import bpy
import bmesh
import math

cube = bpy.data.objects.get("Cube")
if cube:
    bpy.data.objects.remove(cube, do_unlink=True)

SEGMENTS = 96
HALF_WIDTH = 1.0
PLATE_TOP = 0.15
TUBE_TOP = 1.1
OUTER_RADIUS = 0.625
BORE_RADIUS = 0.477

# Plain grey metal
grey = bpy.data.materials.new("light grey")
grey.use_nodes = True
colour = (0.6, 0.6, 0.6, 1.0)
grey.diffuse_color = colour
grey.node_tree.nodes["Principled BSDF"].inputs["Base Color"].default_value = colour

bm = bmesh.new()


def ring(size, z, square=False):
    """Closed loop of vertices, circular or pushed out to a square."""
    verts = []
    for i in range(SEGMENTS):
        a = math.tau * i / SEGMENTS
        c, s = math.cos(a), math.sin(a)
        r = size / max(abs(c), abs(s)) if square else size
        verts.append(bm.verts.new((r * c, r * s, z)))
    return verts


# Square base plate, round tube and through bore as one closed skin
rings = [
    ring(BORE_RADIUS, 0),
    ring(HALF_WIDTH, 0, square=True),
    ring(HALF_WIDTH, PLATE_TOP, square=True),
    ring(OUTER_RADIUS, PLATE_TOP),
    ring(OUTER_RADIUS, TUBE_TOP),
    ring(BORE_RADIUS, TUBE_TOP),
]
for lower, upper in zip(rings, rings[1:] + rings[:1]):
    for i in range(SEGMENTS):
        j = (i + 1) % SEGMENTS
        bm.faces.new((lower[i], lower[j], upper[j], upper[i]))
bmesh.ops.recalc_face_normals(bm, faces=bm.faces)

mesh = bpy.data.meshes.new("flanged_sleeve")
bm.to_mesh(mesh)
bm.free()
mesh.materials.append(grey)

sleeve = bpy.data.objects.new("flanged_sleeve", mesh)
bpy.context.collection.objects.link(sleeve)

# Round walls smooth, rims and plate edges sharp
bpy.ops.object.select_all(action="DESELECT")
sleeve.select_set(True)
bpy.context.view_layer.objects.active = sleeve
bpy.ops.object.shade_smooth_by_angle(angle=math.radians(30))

* Work to complete *
From the listing above, collect each line in which the string "upper" appears.

* Solution for this problem *
for lower, upper in zip(rings, rings[1:] + rings[:1]):
        bm.faces.new((lower[i], lower[j], upper[j], upper[i]))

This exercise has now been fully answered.